Please set down, exactly, the line with "WALL = -0.855" and all lines that follow it through the end of the records below.

** Opening Listed records block **

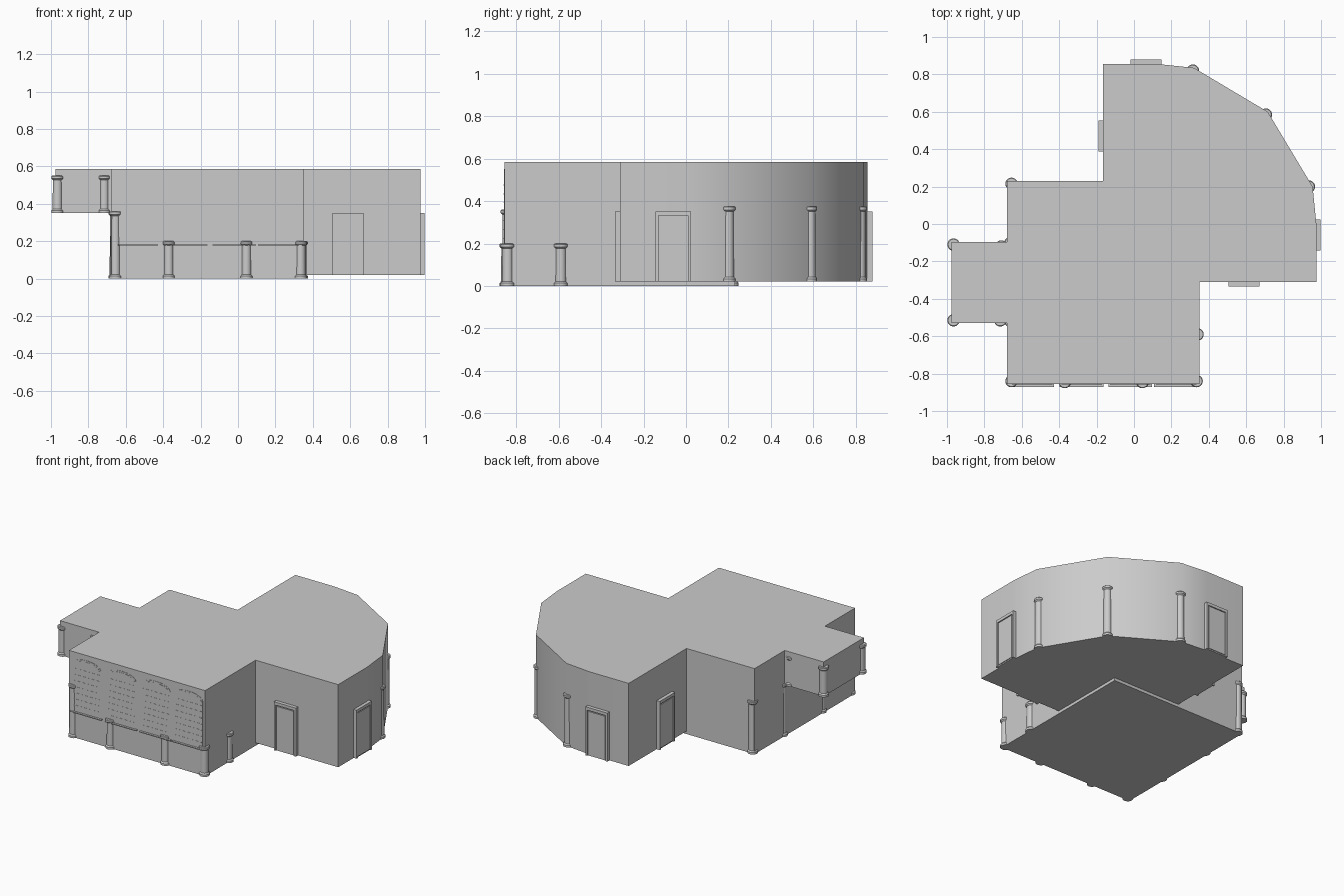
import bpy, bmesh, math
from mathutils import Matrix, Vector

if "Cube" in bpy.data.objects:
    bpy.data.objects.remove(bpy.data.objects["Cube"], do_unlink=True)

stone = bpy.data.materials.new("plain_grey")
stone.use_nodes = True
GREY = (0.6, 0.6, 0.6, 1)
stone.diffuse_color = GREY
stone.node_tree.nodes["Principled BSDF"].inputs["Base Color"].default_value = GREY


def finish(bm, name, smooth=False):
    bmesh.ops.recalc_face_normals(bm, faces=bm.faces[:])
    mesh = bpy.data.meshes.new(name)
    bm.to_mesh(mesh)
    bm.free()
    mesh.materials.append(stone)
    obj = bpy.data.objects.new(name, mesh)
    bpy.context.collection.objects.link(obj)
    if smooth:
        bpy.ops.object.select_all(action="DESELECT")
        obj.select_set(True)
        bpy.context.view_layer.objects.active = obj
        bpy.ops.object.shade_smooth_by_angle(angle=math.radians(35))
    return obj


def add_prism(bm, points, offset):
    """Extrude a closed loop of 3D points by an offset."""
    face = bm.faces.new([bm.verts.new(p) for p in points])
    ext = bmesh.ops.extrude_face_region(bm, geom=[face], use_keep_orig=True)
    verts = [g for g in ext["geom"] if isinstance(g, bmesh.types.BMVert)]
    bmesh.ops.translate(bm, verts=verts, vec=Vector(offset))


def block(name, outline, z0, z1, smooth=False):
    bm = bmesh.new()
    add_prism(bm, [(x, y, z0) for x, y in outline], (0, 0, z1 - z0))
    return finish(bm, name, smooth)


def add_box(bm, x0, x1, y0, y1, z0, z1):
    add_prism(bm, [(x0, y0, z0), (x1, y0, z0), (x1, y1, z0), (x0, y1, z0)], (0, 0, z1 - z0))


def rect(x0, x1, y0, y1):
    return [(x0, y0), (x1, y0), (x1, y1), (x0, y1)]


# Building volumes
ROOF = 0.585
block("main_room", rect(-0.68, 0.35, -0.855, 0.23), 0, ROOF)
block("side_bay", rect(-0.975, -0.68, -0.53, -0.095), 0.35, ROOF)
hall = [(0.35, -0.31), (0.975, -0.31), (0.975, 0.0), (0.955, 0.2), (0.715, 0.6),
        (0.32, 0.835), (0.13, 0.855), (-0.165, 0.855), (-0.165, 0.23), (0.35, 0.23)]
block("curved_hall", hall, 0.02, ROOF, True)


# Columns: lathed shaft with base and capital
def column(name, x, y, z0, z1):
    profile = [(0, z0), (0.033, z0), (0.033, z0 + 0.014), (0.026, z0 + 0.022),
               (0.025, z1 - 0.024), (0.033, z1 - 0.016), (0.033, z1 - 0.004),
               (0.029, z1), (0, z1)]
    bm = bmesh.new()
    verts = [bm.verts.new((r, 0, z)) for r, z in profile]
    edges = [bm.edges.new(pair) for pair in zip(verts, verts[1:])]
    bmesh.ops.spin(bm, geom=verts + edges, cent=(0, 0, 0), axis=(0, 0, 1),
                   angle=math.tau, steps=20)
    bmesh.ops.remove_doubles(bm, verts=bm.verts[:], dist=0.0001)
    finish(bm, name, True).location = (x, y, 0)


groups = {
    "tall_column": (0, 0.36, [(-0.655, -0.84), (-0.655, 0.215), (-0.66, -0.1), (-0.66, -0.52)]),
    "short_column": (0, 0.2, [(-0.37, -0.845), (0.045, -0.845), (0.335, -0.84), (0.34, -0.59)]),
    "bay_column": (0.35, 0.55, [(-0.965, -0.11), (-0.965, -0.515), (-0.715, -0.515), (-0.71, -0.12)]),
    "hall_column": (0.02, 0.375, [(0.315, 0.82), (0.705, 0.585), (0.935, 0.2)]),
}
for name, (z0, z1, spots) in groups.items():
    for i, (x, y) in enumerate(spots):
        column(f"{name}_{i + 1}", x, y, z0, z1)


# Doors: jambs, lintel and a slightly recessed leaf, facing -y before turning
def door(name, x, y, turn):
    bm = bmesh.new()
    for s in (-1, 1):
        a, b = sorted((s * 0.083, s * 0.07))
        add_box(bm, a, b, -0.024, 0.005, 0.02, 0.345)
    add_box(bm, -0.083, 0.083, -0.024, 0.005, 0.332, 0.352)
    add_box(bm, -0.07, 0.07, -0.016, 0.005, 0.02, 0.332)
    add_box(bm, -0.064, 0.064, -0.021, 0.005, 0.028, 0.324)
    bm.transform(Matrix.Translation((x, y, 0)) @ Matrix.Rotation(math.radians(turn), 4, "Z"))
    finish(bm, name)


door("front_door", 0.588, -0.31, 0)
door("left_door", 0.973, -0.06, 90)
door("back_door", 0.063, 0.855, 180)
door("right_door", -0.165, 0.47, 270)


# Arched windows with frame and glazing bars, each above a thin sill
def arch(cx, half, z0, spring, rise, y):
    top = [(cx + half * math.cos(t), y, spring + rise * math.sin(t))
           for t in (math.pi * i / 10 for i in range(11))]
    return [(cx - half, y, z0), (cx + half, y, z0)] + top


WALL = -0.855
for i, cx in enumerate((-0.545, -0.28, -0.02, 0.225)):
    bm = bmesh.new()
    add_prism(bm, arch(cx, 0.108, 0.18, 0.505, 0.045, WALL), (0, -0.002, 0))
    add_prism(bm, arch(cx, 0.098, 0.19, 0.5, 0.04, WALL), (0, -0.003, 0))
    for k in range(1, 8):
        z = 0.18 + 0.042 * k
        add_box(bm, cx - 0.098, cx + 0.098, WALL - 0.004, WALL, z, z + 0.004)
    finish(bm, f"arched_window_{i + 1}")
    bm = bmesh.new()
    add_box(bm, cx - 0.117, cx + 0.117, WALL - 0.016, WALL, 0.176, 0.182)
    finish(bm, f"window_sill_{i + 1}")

** Closing Listed records block **

(Final answer)
WALL = -0.855
for i, cx in enumerate((-0.545, -0.28, -0.02, 0.225)):
    bm = bmesh.new()
    add_prism(bm, arch(cx, 0.108, 0.18, 0.505, 0.045, WALL), (0, -0.002, 0))
    add_prism(bm, arch(cx, 0.098, 0.19, 0.5, 0.04, WALL), (0, -0.003, 0))
    for k in range(1, 8):
        z = 0.18 + 0.042 * k
        add_box(bm, cx - 0.098, cx + 0.098, WALL - 0.004, WALL, z, z + 0.004)
    finish(bm, f"arched_window_{i + 1}")
    bm = bmesh.new()
    add_box(bm, cx - 0.117, cx + 0.117, WALL - 0.016, WALL, 0.176, 0.182)
    finish(bm, f"window_sill_{i + 1}")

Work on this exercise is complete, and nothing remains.